Expanding medical knowledge through research, enhancing patients’ well-being through medical treatment, and securing the best available treatment are universal aspirations shared by researchers, health care professionals and patients around the globe. These aspirations are recognized and protected as basic rights by various international instruments.
The Right to Health
Article 25 of the Universal Declaration of Human Rights states that “Everyone has the right to a standard of living adequate for the health and well-being of himself and of his family, including food, clothing, housing and medical care and necessary social services.” The WHO Constitution enshrines “…the highest attainable standard of health as a fundamental right of every human being.” WHO further clarifies that “the right to health includes both freedoms and entitlements. Freedoms include the right to control one’s health and body (e.g. sexual and reproductive rights) and to be free from interference (e.g. free from torture and from non-consensual medical treatment and experimentation). Entitlements include the right to a system of health protection that gives everyone an equal opportunity to enjoy the highest attainable level of health.
The Right to Science
Article 27 of the Universal Declaration of Human Rights and Article 15(b) of the International Covenant on Economic, Social and Cultural Rights recognize, among other things, the right to benefit from science and technology and the duty of member states to respect the freedom indispensable for scientific research and creative activity. The pursuit of scientific knowledge and the ability to benefit from the advancement of science and its applications are thus recognized as human rights by
The Research and Self Determination Index (RSDI)

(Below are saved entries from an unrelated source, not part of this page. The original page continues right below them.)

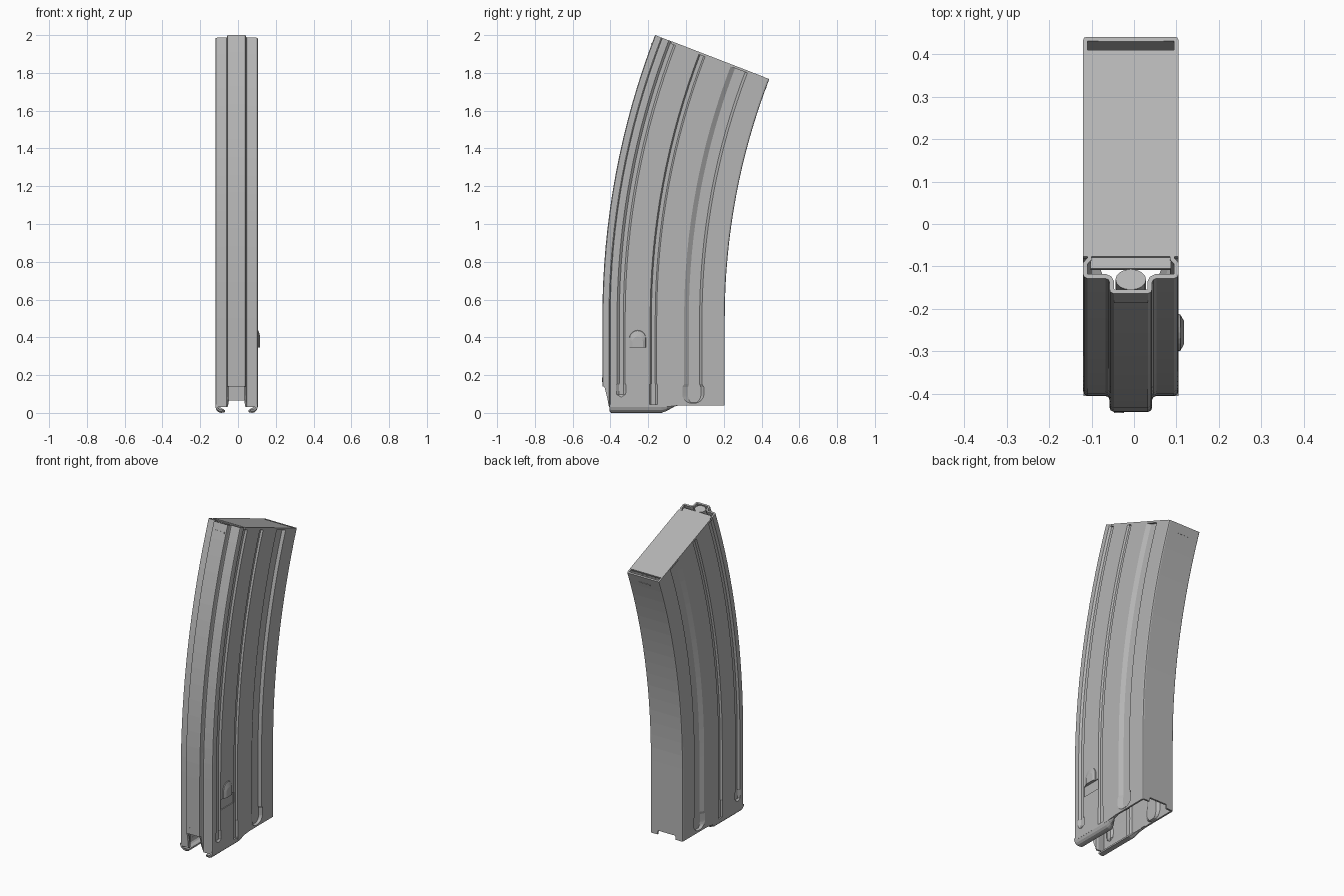
import bpy, bmesh, math
from mathutils import Vector

cube = bpy.data.objects.get("Cube")
if cube:
    bpy.data.objects.remove(cube, do_unlink=True)

XC = -0.0075                 # centre line of the body
HALF = 0.1125                # half width
BEND_Y, BEND_Z = 3.727, 0.5  # centre of curvature
MEAN_R = 3.85
TOP = BEND_Z + 0.368 * MEAN_R

mat = bpy.data.materials.new("metal_grey")
mat.use_nodes = True
grey = (0.46, 0.46, 0.46, 1)
mat.diffuse_color = grey
mat.node_tree.nodes["Principled BSDF"].inputs["Base Color"].default_value = grey


def bend(u, y, s):
    """Map straight body coordinates onto the curved body."""
    if s <= BEND_Z:
        return Vector((XC + u, y, s))
    t = (s - BEND_Z) / MEAN_R
    r = BEND_Y - y
    return Vector((XC + u, BEND_Y - r * math.cos(t), BEND_Z + r * math.sin(t)))


def finish(name, bm):
    bmesh.ops.remove_doubles(bm, verts=bm.verts, dist=0.00005)
    bmesh.ops.recalc_face_normals(bm, faces=bm.faces)
    mesh = bpy.data.meshes.new(name)
    bm.to_mesh(mesh)
    bm.free()
    mesh.materials.append(mat)
    ob = bpy.data.objects.new(name, mesh)
    bpy.context.collection.objects.link(ob)
    return ob


def loft(name, rings, closed=True, caps=True):
    """Skin a list of equal rings of points."""
    bm = bmesh.new()
    rows = [[bm.verts.new(p) for p in ring] for ring in rings]
    n = len(rows[0])
    for a, b in zip(rows, rows[1:]):
        for i in range(n if closed else n - 1):
            j = (i + 1) % n
            bm.faces.new((a[i], a[j], b[j], b[i]))
    if caps:
        bm.faces.new(rows[0])
        bm.faces.new(rows[-1])
    return finish(name, bm)


def block(name, u0, u1, y0, y1, s0, s1):
    corners = ((u0, y0), (u1, y0), (u1, y1), (u0, y1))
    return loft(name, [[bend(u, y, s) for u, y in corners] for s in (s0, s1)])


# Side grooves: edges, floor edges, lower end, depth
GROOVES = [
    (-0.365, -0.353, -0.332, -0.322, 0.085, 0.010),
    (-0.190, -0.183, -0.163, -0.155, -1.0, 0.010),
    (-0.010, 0.015, 0.072, 0.085, 0.050, 0.016),
]


def groove_point(y, g, floor, z):
    """Rounded, slightly widened lower end of a groove."""
    a, _, _, b, end, depth = g
    mid, rad = (a + b) / 2, (b - a) / 2
    wide = 1.2 if z < 0.15 else 1.0
    k = min(max((z - end) / rad, 0), 1)
    w = max(math.sqrt(1 - (1 - k) ** 2), 0.06) * wide
    on = 1 if z > end + 0.004 else 0
    return HALF - (depth * on if floor else 0), mid + (y - mid) * w


# Half profile from front spine to back: (u, y, groove, is_floor)
half = [(0.040, -0.443, None, 0), (0.048, -0.439, None, 0), (0.050, -0.432, None, 0),
        (0.050, -0.415, None, 0), (0.053, -0.408, None, 0), (0.060, -0.405, None, 0),
        (0.102, -0.405, None, 0), (0.110, -0.401, None, 0), (HALF, -0.393, None, 0)]
for g in GROOVES:
    half += [(HALF, g[0], g, 0), (HALF, g[1], g, 1), (HALF, g[2], g, 1), (HALF, g[3], g, 0)]
    if g is GROOVES[1]:
        half += [(HALF, -0.130, None, 0), (HALF, -0.080, None, 0), (HALF, -0.035, None, 0)]
half += [(HALF, 0.196, None, 0), (0.110, 0.203, None, 0), (0.104, 0.205, None, 0),
         (0.064, 0.205, None, 0), (0.060, 0.205, None, 0)]


def lower_edge(u, y):
    if y < -0.43:
        return 0.14
    if y < -0.41:
        return 0.07
    if y > 0.2 and u < 0.062:
        return 0.065
    return 0.03 + 0.01 * min(max((y + 0.13) / 0.1, 0), 1)


def body_ring(r):
    pts = []
    for u, y, g, floor in half:
        low = lower_edge(u, y)
        s = r + low * (1 - r / 0.2) if r < 0.2 else r
        if g:
            u, y = groove_point(y, g, floor, s)
        pts.append((u, y, s))
    full = pts + [(-u, y, s) for u, y, s in reversed(pts)]
    return [bend(*p) for p in full]


# Hollow curved body
levels = [0, 0.008, 0.014, 0.02, 0.03, 0.04, 0.055, 0.065, 0.08, 0.1, 0.12, 0.14,
          0.149, 0.165, 0.2, 0.35, 0.5]
STEPS = 16
levels += [BEND_Z + (TOP - BEND_Z) * (i + 1) / STEPS for i in range(STEPS)]
body = loft("curved_body", [body_ring(r) for r in levels], caps=False)
wall = body.modifiers.new("wall", 'SOLIDIFY')
wall.thickness = 0.011
wall.offset = -1

# Shallow catch recess on the left side
cutter = block("catch_recess_cutter", HALF - 0.005, HALF + 0.02, -0.319, -0.192, 0.28, 0.345)
cutter.hide_render = True
cutter.hide_viewport = True
cut = body.modifiers.new("catch_recess", 'BOOLEAN')
cut.operation = 'DIFFERENCE'
cut.object = cutter

# Inward rolled lips along the lower edge
lip = [(0, 0.045), (0, 0.03), (0.006, 0.014), (0.016, 0.004), (0.03, 0), (0.05, 0.004),
       (0.05, 0.014), (0.031, 0.011), (0.021, 0.014), (0.014, 0.022), (0.011, 0.045)]
for side, label in ((1, "left"), (-1, "right")):
    rings = []
    for y, k in ((-0.405, 0.8), (-0.395, 1), (-0.13, 1), (-0.10, 0.75), (-0.06, 0.25), (-0.035, 0.1)):
        rings.append([bend(side * (HALF - 0.0005 - d * (k if d > 0.02 else 1)), y, 0.045 - (0.045 - z) * k)
                      for d, z in lip])
    loft(label + "_feed_lip", rings)

# Floor plate closing the top, with small front corner tabs
block("floor_plate", -HALF, HALF, -0.350, 0.171, TOP - 0.012, TOP + 0.001)
block("floor_plate_tongue", -0.095, 0.095, -0.378, -0.350, TOP - 0.014, TOP - 0.004)

# Rounded post inside the spine channel
post = []
for s in (TOP - 0.06, TOP - 0.006):
    post.append([bend(0.036 * math.cos(a), -0.405 + 0.026 * math.sin(a), s)
                 for a in (math.tau * i / 16 for i in range(16))])
loft("spine_post", post)

# Domed catch stop on the left side
stop = []
for x, k in ((HALF - 0.004, 1), (HALF + 0.004, 0.95), (HALF + 0.0125, 0.62)):
    ring = [(-0.045 * k, 0.345), (0.045 * k, 0.345)]
    ring += [(0.045 * k * math.cos(a), 0.345 + (0.05 + 0.045 * math.sin(a)) * k)
             for a in (math.pi * i / 10 for i in range(11))]
    stop.append([bend(x, -0.256 + dy, z) for dy, z in ring])
loft("catch_stop", stop)

# Small pressed bars near the top of the spine and back
block("front_bar", -0.04, 0.04, -0.446, -0.440, TOP - 0.05, TOP - 0.042)
block("back_bar", -0.04, 0.04, 0.202, 0.207, TOP - 0.06, TOP - 0.05)

# Small rivet low on the spine
rivet = [[Vector((-0.035 + 0.012 * math.cos(a), y, 0.175 + 0.012 * math.sin(a)))
          for a in (math.tau * i / 12 for i in range(12))] for y in (-0.440, -0.445)]
loft("spine_rivet", rivet)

To full realize these human rights, states must set up legal and regulatory environments to protect researchers’, health care professionals’ and patients’ freedom to research and access treatment. The Research and Self Determination Index (RSDI) is a research and policy tool for comparative assessment of the degree to which researchers, health care professionals and patients enjoy the right to health and the right science around the globe. Based on analysis of data on domestic legislation, the RSDI documents cross-national variation of legal regimes and ranks countries based on the degree to which the rights of researchers, health care professionals and patients are recognized. The RSDI allows readers to better understand the context in which science and medicine advance so that we can further expand the right to science. The intent is to raise awareness of such differences and to foster an evidence-based dialogue among policymakers, scientists, patients, and society.